Toronto Mayor Rob Ford called his alcohol-fuelled, late-night appearance at a steakhouse a "minor setback" in his personal life, before attacking city councillors who criticized him and who voted for tax hikes.

Toronto mayor formally addresses media for 1st time since Steak Queen video posted online

Ford says it's 'nonsense' to suggest his personal life affects his job. 5:09

Toronto Mayor Rob Ford called his alcohol-fuelled, late-night appearance at a steakhouse a "minor setback" in his personal life, before attacking city councillors who criticized him and who voted for tax hikes.

"Monday was unfortunate. I had a minor setback. We all experience these difficult bumps in life," he said at the start of  his first formal address since the video appeared on Tuesday.

Ford had promised never to drink again in November, after revelations he used crack cocaine and was in "drunken stupors" while in office. On Tuesday, he admitted to drinking on Monday night. He called his drinking "completely a private matter" before rebuking his colleagues on council for criticizing him for his apparent relapse.

"There are some councillors who claim that my personal life is somehow impacting their work. Folks, that is absolute nonsense," he continued.

He then pounced on members of the executive committee, who met Wednesday to discuss the budget.

"There are some councillors who want to distract from the fact they want to hike taxes in 2014. I’m opposed to that 100 per cent as you saw today."

Ford is mainly upset about a proposed 3.21 per cent property tax hike.

"This is almost double — double — the 1.75 [per cent] that we agreed on a year ago, including the 10 per cent land transfer tax reduction, including 0.5 per cent for the subway," he said.

The mayor said city council continues to "spend, spend, spend," and "tax, tax, tax," since he was stripped of many of his powers by a council vote.

Ford allowed for questions at the end of his brief remarks, but said he would only answer questions regarding the budget and not personal matters.

The first question was whether the mayor was on drugs on Monday. He thanked the media and abruptly left the podium.

Comments

To encourage thoughtful and respectful conversations, first and last names will appear with each submission to CBC/Radio-Canada's online communities (except in children and youth-oriented communities). Pseudonyms will no longer be permitted.

By submitting a comment, you accept that CBC has the right to reproduce and publish that comment in whole or in part, in any manner CBC chooses.

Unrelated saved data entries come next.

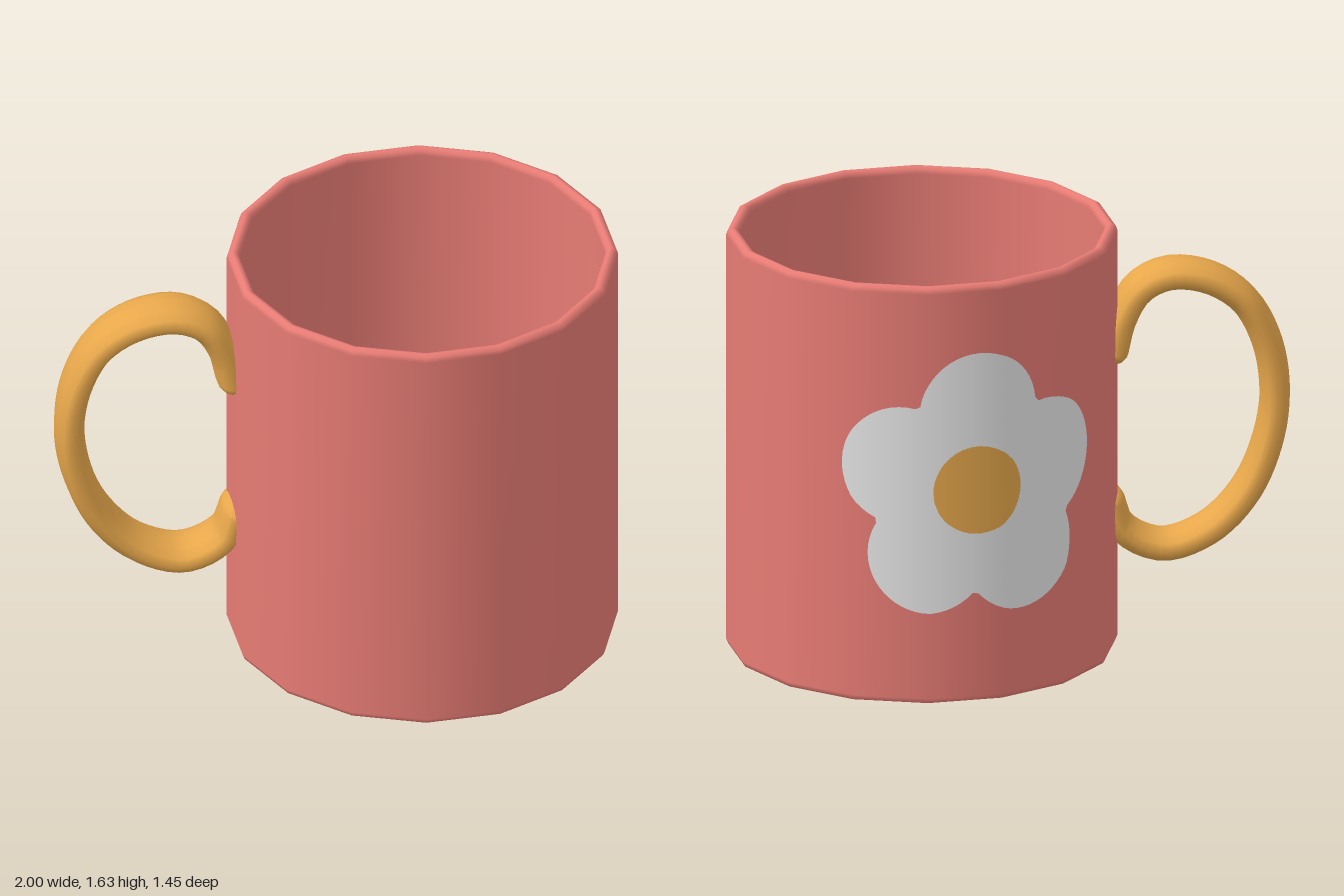
import * as THREE from 'three';
import { mergeGeometries } from 'three/addons/utils/BufferGeometryUtils.js';

const SIDES = 16, RADIUS = 0.726, TURN = -0.055;

const material = (name, color) => {
  const m = new THREE.MeshStandardMaterial({ color });
  m.name = name;
  return m;
};

const part = (name, geometry, mat) => {
  const mesh = new THREE.Mesh(geometry, mat);
  mesh.name = name;
  return mesh;
};

// Mug body: outer wall, rounded rim, inner wall and floor in one profile
function bodyGeometry() {
  const profile = [
    [0, 0], [0.7, 0], [0.718, 0.006], [RADIUS, 0.025],
    [RADIUS, 1.605], [0.72, 1.622], [0.706, 1.63], [0.696, 1.63],
    [0.683, 1.622], [0.678, 1.605], [0.678, 0.06], [0.66, 0.05], [0, 0.05],
  ].map(([x, y]) => new THREE.Vector2(x, y));
  return new THREE.LatheGeometry(profile, SIDES).rotateY(TURN);
}

// Handle: flattened tube with round ends, pressed against the mug wall
function handleGeometry() {
  const path = [
    [0.7, 0.535], [0.735, 0.44], [0.82, 0.375], [0.92, 0.355], [1.08, 0.42],
    [1.21, 0.56], [1.29, 0.75], [1.316, 0.94], [1.285, 1.14], [1.2, 1.3],
    [1.07, 1.39], [0.92, 1.412], [0.81, 1.36], [0.745, 1.25], [0.715, 1.13],
  ].map(([x, y]) => new THREE.Vector3(x, y, 0));
  const r = 0.057;
  const pieces = [new THREE.TubeGeometry(new THREE.CatmullRomCurve3(path), 56, r, 12)];
  for (const end of [path[0], path[path.length - 1]]) {
    pieces.push(new THREE.SphereGeometry(r, 12, 8).translate(end.x, end.y, 0));
  }
  const geometry = mergeGeometries(pieces).scale(1, 1, 2.05);
  const pos = geometry.attributes.position;
  for (let i = 0; i < pos.count; i++) pos.setX(i, Math.max(pos.getX(i), 0.69));
  return geometry;
}

// Painted ring between two outlines, wrapped onto the faceted wall
function decalGeometry(inner, outer) {
  const facing = Math.PI + THREE.MathUtils.degToRad(34.5);
  const centreY = 0.83, step = (2 * Math.PI) / SIDES;
  const geometry = new THREE.PlaneGeometry(1, 1, 120, 16);
  const { position, normal, uv } = geometry.attributes;
  for (let i = 0; i < position.count; i++) {
    const a = -2 * Math.PI * uv.getX(i);
    const rho = THREE.MathUtils.lerp(inner(a), outer(a), uv.getY(i));
    const phi = facing + (rho * Math.sin(a)) / 0.72;
    const d = THREE.MathUtils.euclideanModulo(phi - TURN, step) - step / 2;
    const r = (RADIUS * Math.cos(step / 2)) / Math.cos(d) + 0.005;
    // The angle runs clockwise from the top petal, so it is mirrored here
    position.setXYZ(i, r * Math.sin(phi), centreY + rho * Math.cos(a), r * Math.cos(phi));
    normal.setXYZ(i, Math.sin(phi), 0, Math.cos(phi));
  }
  // Reverse the corners so that the faces look outwards
  const index = geometry.index.array;
  for (let i = 0; i < index.length; i += 3) {
    [index[i], index[i + 1]] = [index[i + 1], index[i]];
  }
  return geometry;
}

// Outline of five overlapping round petals
function petals(a) {
  const c = 0.305, p = 0.23, step = (2 * Math.PI) / 5;
  const d = THREE.MathUtils.euclideanModulo(a + step / 2 - 0.03, step) - step / 2;
  return c * Math.cos(d) + Math.sqrt(p * p - (c * Math.sin(d)) ** 2);
}

export function createModel() {
  const coral = material('coral', 0xe77b74);
  const amber = material('amber', 0xe7a74b);
  const white = material('white', 0xe7e7e7);

  const model = new THREE.Group();
  model.name = 'mug';
  model.position.x = 0.274;

  const handle = part('handle', handleGeometry(), amber);
  handle.rotation.y = Math.PI + 0.419;

  model.add(
    part('body', bodyGeometry(), coral),
    handle,
    part('flowerPetals', decalGeometry(() => 0.17, petals), white),
    part('flowerCentre', decalGeometry(() => 0, () => 0.171), amber),
  );

  const root = new THREE.Group();
  root.name = 'flowerMug';
  root.add(model);
  return root;
}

Please note that CBC does not endorse the opinions expressed in comments. Comments on this story are moderated according to our Submission Guidelines. Comments are welcome while open. We reserve the right to close comments at any time.